-- PROVIDED RECORDS follows --

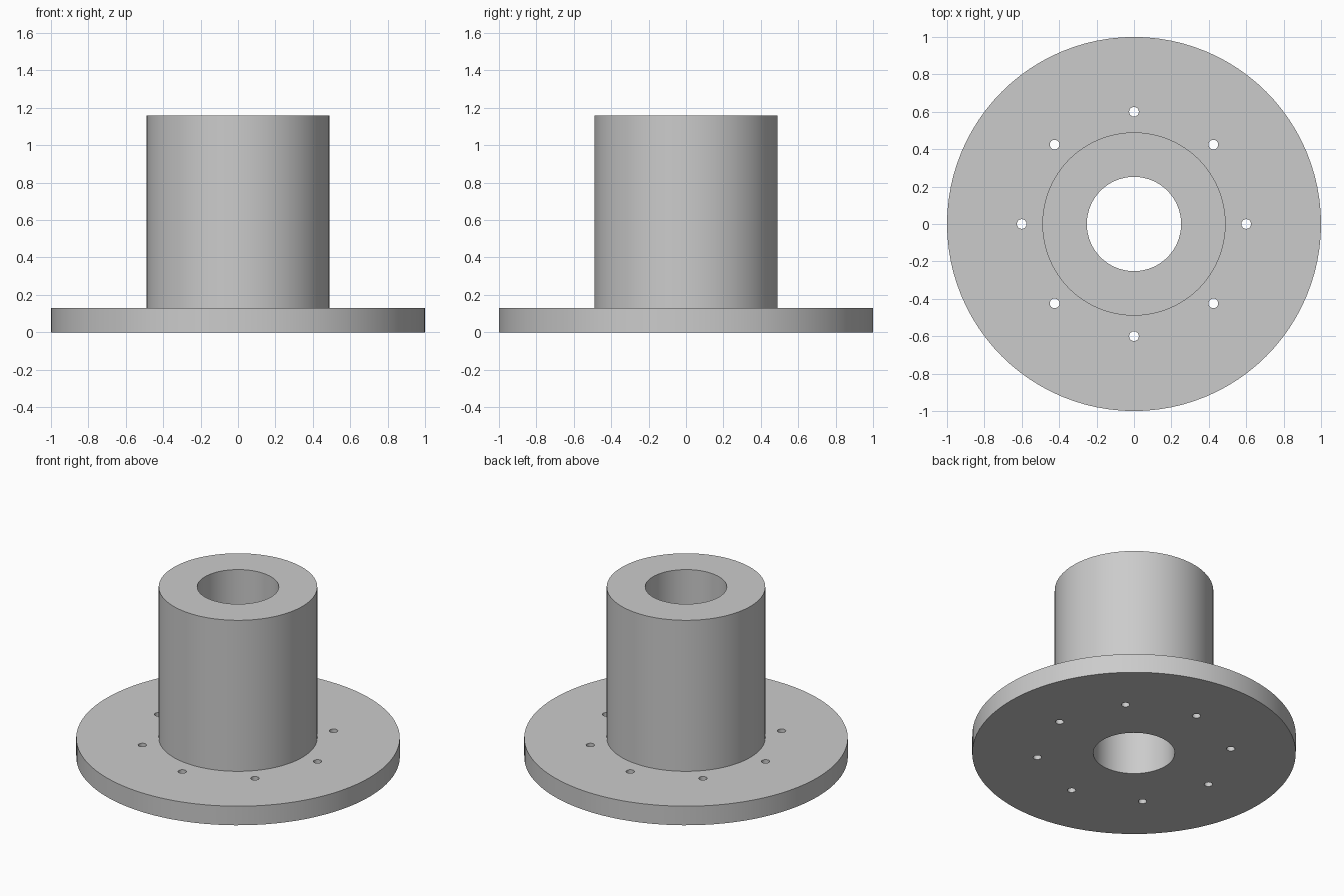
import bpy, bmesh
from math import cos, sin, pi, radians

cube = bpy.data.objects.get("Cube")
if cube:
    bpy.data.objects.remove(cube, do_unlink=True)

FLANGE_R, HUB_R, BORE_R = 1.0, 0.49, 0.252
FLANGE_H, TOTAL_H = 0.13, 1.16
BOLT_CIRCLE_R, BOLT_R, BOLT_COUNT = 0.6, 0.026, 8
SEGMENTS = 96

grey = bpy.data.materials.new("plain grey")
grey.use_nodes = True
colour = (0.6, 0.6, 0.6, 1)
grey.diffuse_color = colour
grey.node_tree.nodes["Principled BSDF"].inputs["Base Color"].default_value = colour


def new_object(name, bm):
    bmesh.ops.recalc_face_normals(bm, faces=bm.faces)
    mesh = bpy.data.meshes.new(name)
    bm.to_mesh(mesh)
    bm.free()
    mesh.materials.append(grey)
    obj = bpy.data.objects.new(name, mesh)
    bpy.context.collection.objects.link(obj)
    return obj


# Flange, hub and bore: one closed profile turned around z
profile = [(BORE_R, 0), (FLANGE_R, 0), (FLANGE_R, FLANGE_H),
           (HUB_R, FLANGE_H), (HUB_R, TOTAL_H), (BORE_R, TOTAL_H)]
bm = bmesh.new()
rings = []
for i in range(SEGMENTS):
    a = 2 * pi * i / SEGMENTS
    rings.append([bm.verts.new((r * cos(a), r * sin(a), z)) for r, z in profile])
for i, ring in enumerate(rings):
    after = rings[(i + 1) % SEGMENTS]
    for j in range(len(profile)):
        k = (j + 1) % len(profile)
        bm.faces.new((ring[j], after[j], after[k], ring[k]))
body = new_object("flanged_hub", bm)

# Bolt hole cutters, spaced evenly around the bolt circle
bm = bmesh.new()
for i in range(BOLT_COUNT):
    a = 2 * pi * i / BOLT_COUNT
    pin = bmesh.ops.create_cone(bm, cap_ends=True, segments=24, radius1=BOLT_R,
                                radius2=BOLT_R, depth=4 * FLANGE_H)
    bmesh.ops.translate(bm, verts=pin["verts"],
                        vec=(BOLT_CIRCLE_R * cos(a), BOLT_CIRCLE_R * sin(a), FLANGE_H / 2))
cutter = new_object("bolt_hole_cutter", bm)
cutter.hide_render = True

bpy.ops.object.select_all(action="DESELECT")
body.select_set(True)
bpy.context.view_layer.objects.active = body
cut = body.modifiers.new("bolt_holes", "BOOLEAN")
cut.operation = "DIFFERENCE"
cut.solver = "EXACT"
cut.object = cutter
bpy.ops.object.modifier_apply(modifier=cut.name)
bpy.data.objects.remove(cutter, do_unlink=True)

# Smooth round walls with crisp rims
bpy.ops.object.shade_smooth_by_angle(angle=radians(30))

-- PROVIDED RECORDS concluded --
-- PROVIDED RECORDS follows --

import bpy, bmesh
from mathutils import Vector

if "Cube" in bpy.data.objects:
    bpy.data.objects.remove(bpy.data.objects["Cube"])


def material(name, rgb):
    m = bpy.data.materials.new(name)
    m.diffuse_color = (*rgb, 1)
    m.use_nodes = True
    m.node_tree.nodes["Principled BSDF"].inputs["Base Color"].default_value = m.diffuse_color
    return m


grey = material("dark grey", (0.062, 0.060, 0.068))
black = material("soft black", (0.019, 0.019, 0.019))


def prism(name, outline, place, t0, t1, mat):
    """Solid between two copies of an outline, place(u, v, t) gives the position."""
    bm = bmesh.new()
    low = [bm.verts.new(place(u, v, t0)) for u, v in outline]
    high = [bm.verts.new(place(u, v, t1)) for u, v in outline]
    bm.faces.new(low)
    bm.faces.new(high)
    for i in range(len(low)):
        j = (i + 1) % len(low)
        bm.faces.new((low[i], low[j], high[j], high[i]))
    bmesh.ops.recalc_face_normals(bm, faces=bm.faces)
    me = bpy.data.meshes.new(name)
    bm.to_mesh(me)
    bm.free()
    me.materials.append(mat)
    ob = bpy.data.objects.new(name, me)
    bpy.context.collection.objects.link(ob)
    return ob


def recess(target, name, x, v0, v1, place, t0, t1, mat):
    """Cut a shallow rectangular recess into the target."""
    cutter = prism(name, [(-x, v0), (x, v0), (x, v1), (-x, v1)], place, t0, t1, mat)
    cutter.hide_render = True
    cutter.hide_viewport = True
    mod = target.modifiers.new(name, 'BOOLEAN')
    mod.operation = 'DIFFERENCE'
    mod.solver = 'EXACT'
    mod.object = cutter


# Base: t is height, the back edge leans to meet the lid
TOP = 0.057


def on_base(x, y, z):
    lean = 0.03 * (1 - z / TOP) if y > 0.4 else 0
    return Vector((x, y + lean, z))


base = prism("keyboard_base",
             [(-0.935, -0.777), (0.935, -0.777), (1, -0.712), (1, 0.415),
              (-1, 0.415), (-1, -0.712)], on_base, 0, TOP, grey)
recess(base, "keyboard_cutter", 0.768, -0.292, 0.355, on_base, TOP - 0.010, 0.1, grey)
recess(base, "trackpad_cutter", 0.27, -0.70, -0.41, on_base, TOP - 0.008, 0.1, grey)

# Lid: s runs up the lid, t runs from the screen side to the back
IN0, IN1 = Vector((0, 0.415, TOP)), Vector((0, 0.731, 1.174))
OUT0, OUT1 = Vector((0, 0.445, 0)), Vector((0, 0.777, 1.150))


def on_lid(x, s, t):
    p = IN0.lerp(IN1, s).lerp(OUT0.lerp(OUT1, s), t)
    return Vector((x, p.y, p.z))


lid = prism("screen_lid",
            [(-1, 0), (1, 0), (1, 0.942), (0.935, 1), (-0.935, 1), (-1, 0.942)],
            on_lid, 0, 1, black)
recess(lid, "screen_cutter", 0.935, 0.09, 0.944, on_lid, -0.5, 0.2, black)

-- PROVIDED RECORDS concluded --

=== WHAT THE TASK ASKS ===
Please reproduce exactly the lines in the listing above from the one containing "obj = bpy.data.objects.new(name, mesh)" through the one containing "# Bolt hole", both included, and nothing more.

=== RESPONSE TO THE EXERCISE ===
    obj = bpy.data.objects.new(name, mesh)
    bpy.context.collection.objects.link(obj)
    return obj


# Flange, hub and bore: one closed profile turned around z
profile = [(BORE_R, 0), (FLANGE_R, 0), (FLANGE_R, FLANGE_H),
           (HUB_R, FLANGE_H), (HUB_R, TOTAL_H), (BORE_R, TOTAL_H)]
bm = bmesh.new()
rings = []
for i in range(SEGMENTS):
    a = 2 * pi * i / SEGMENTS
    rings.append([bm.verts.new((r * cos(a), r * sin(a), z)) for r, z in profile])
for i, ring in enumerate(rings):
    after = rings[(i + 1) % SEGMENTS]
    for j in range(len(profile)):
        k = (j + 1) % len(profile)
        bm.faces.new((ring[j], after[j], after[k], ring[k]))
body = new_object("flanged_hub", bm)

# Bolt hole cutters, spaced evenly around the bolt circle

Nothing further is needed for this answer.